What is expected ▸
An exact copy of the data is required. No picture may appear in it.

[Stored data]

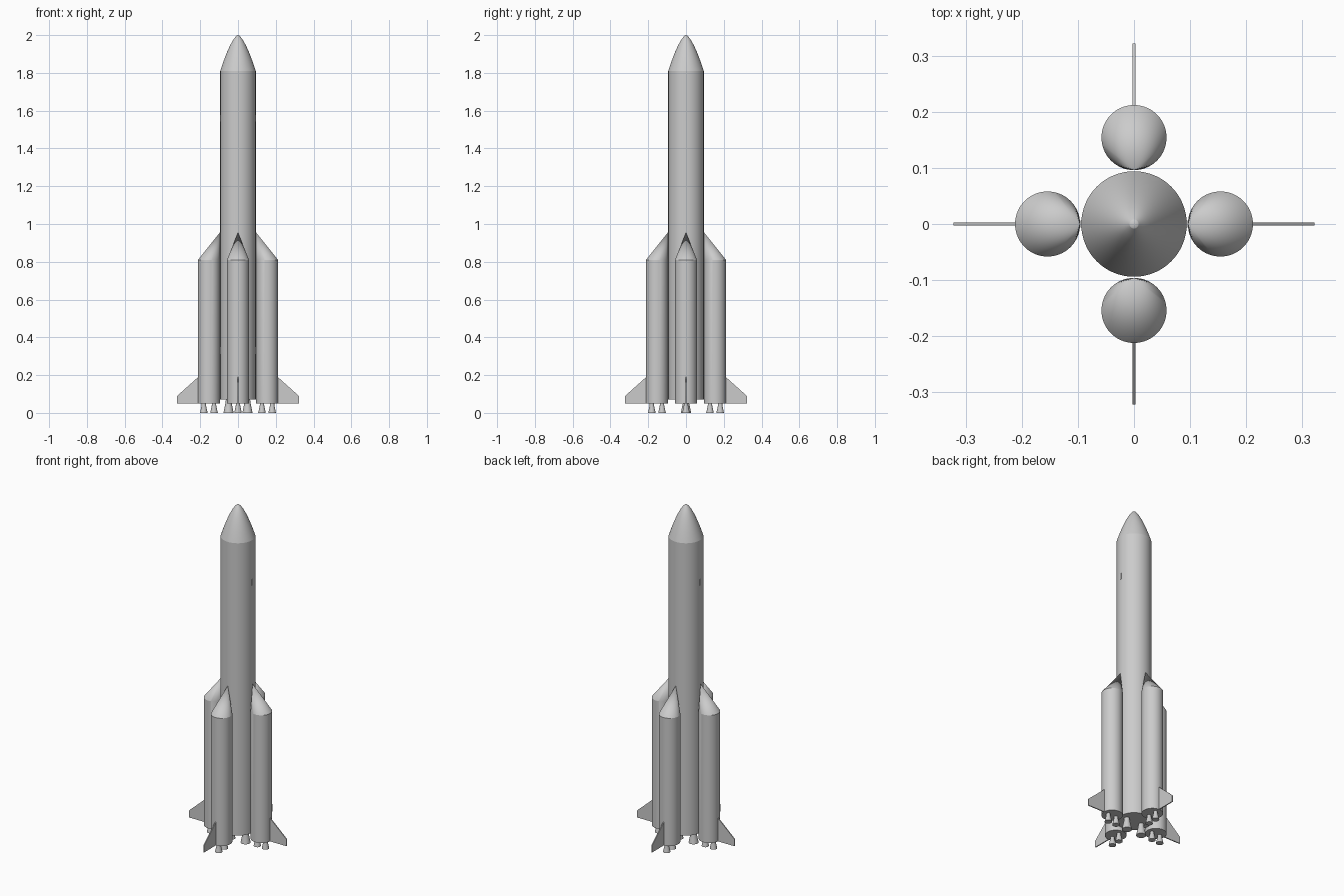
import bpy, bmesh, math
from mathutils import Matrix

if "Cube" in bpy.data.objects:
    bpy.data.objects.remove(bpy.data.objects["Cube"])

SEG = 64
BOOSTER_X, BOOSTER_R = 0.154, 0.058


def finish(name, bm, matrix=None, smooth=True):
    if matrix:
        bm.transform(matrix)
    bmesh.ops.recalc_face_normals(bm, faces=bm.faces)
    mesh = bpy.data.meshes.new(name)
    bm.to_mesh(mesh)
    bm.free()
    obj = bpy.data.objects.new(name, mesh)
    bpy.context.collection.objects.link(obj)
    if smooth:
        bpy.ops.object.select_all(action='DESELECT')
        obj.select_set(True)
        bpy.context.view_layer.objects.active = obj
        bpy.ops.object.shade_smooth_by_angle(angle=math.radians(15))
    return obj


def lathe(name, rings, tip=None, matrix=None, seg=SEG):
    """Skin rings of (centre x, radius, z), capped below and capped or pointed above."""
    bm = bmesh.new()
    loops = []
    for cx, r, z in rings:
        loops.append([bm.verts.new((cx + r * math.cos(2 * math.pi * i / seg),
                                    r * math.sin(2 * math.pi * i / seg), z))
                      for i in range(seg)])
    for a, b in zip(loops, loops[1:]):
        for i in range(seg):
            j = (i + 1) % seg
            bm.faces.new((a[i], a[j], b[j], b[i]))
    bm.faces.new(loops[0][::-1])
    if tip:
        apex = bm.verts.new(tip)
        for i in range(seg):
            bm.faces.new((loops[-1][i], loops[-1][(i + 1) % seg], apex))
    else:
        bm.faces.new(loops[-1])
    return finish(name, bm, matrix)


def nozzle(name, x, r, top, matrix=None):
    rings = [(x, r, 0.0), (x, r * 0.82, top * 0.35),
             (x, r * 0.6, top * 0.75), (x, r * 0.5, top + 0.01)]
    lathe(name, rings, matrix=matrix, seg=32)


# Core stage
lathe("core_body", [(0, 0.094, 0.07), (0, 0.094, 1.81)])

# Rounded, pointed nose
nose = [(0, 0.094 * (1 - k / 12) ** 0.65, 1.81 + 0.19 * k / 12) for k in range(12)]
nose.append((0, 0.008, 1.996))
lathe("nose_cone", nose, tip=(0, 0, 2.0))

# Core engines and small side plates
for side, label in ((-1, "left"), (1, "right")):
    nozzle(f"core_nozzle_{label}", side * 0.05, 0.027, 0.07)
    for z, level in ((0.33, "lower"), (1.56, "upper")):
        bm = bmesh.new()
        bmesh.ops.create_cube(bm, size=1)
        finish(f"{level}_plate_{label}", bm,
               Matrix.Translation((side * 0.0935, 0, z)) @ Matrix.Diagonal((0.004, 0.012, 0.036, 1)),
               smooth=False)

# Four boosters, each with a slanted nose, two engines and a fin
for n, label in enumerate(("right", "back", "left", "front")):
    rot = Matrix.Rotation(n * math.pi / 2, 4, 'Z')
    lathe(f"booster_{label}",
          [(BOOSTER_X, BOOSTER_R, 0.05), (BOOSTER_X, BOOSTER_R, 0.81)],
          tip=(BOOSTER_X - BOOSTER_R, 0, 0.955), matrix=rot)
    for dx, place in ((-0.027, "inner"), (0.027, "outer")):
        nozzle(f"booster_nozzle_{label}_{place}", BOOSTER_X + dx, 0.02, 0.05, rot)

    bm = bmesh.new()
    outline = [(0.205, 0.05), (0.322, 0.05), (0.322, 0.09), (0.205, 0.195)]
    face = bm.faces.new([bm.verts.new((x, -0.003, z)) for x, z in outline])
    ext = bmesh.ops.extrude_face_region(bm, geom=[face])
    bmesh.ops.translate(bm, vec=(0, 0.006, 0),
                        verts=[v for v in ext["geom"] if isinstance(v, bmesh.types.BMVert)])
    finish(f"fin_{label}", bm, rot, smooth=False)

Response to the exercise ▸
import bpy, bmesh, math
from mathutils import Matrix

if "Cube" in bpy.data.objects:
    bpy.data.objects.remove(bpy.data.objects["Cube"])

SEG = 64
BOOSTER_X, BOOSTER_R = 0.154, 0.058


def finish(name, bm, matrix=None, smooth=True):
    if matrix:
        bm.transform(matrix)
    bmesh.ops.recalc_face_normals(bm, faces=bm.faces)
    mesh = bpy.data.meshes.new(name)
    bm.to_mesh(mesh)
    bm.free()
    obj = bpy.data.objects.new(name, mesh)
    bpy.context.collection.objects.link(obj)
    if smooth:
        bpy.ops.object.select_all(action='DESELECT')
        obj.select_set(True)
        bpy.context.view_layer.objects.active = obj
        bpy.ops.object.shade_smooth_by_angle(angle=math.radians(15))
    return obj


def lathe(name, rings, tip=None, matrix=None, seg=SEG):
    """Skin rings of (centre x, radius, z), capped below and capped or pointed above."""
    bm = bmesh.new()
    loops = []
    for cx, r, z in rings:
        loops.append([bm.verts.new((cx + r * math.cos(2 * math.pi * i / seg),
                                    r * math.sin(2 * math.pi * i / seg), z))
                      for i in range(seg)])
    for a, b in zip(loops, loops[1:]):
        for i in range(seg):
            j = (i + 1) % seg
            bm.faces.new((a[i], a[j], b[j], b[i]))
    bm.faces.new(loops[0][::-1])
    if tip:
        apex = bm.verts.new(tip)
        for i in range(seg):
            bm.faces.new((loops[-1][i], loops[-1][(i + 1) % seg], apex))
    else:
        bm.faces.new(loops[-1])
    return finish(name, bm, matrix)


def nozzle(name, x, r, top, matrix=None):
    rings = [(x, r, 0.0), (x, r * 0.82, top * 0.35),
             (x, r * 0.6, top * 0.75), (x, r * 0.5, top + 0.01)]
    lathe(name, rings, matrix=matrix, seg=32)


# Core stage
lathe("core_body", [(0, 0.094, 0.07), (0, 0.094, 1.81)])

# Rounded, pointed nose
nose = [(0, 0.094 * (1 - k / 12) ** 0.65, 1.81 + 0.19 * k / 12) for k in range(12)]
nose.append((0, 0.008, 1.996))
lathe("nose_cone", nose, tip=(0, 0, 2.0))

# Core engines and small side plates
for side, label in ((-1, "left"), (1, "right")):
    nozzle(f"core_nozzle_{label}", side * 0.05, 0.027, 0.07)
    for z, level in ((0.33, "lower"), (1.56, "upper")):
        bm = bmesh.new()
        bmesh.ops.create_cube(bm, size=1)
        finish(f"{level}_plate_{label}", bm,
               Matrix.Translation((side * 0.0935, 0, z)) @ Matrix.Diagonal((0.004, 0.012, 0.036, 1)),
               smooth=False)

# Four boosters, each with a slanted nose, two engines and a fin
for n, label in enumerate(("right", "back", "left", "front")):
    rot = Matrix.Rotation(n * math.pi / 2, 4, 'Z')
    lathe(f"booster_{label}",
          [(BOOSTER_X, BOOSTER_R, 0.05), (BOOSTER_X, BOOSTER_R, 0.81)],
          tip=(BOOSTER_X - BOOSTER_R, 0, 0.955), matrix=rot)
    for dx, place in ((-0.027, "inner"), (0.027, "outer")):
        nozzle(f"booster_nozzle_{label}_{place}", BOOSTER_X + dx, 0.02, 0.05, rot)

    bm = bmesh.new()
    outline = [(0.205, 0.05), (0.322, 0.05), (0.322, 0.09), (0.205, 0.195)]
    face = bm.faces.new([bm.verts.new((x, -0.003, z)) for x, z in outline])
    ext = bmesh.ops.extrude_face_region(bm, geom=[face])
    bmesh.ops.translate(bm, vec=(0, 0.006, 0),
                        verts=[v for v in ext["geom"] if isinstance(v, bmesh.types.BMVert)])
    finish(f"fin_{label}", bm, rot, smooth=False)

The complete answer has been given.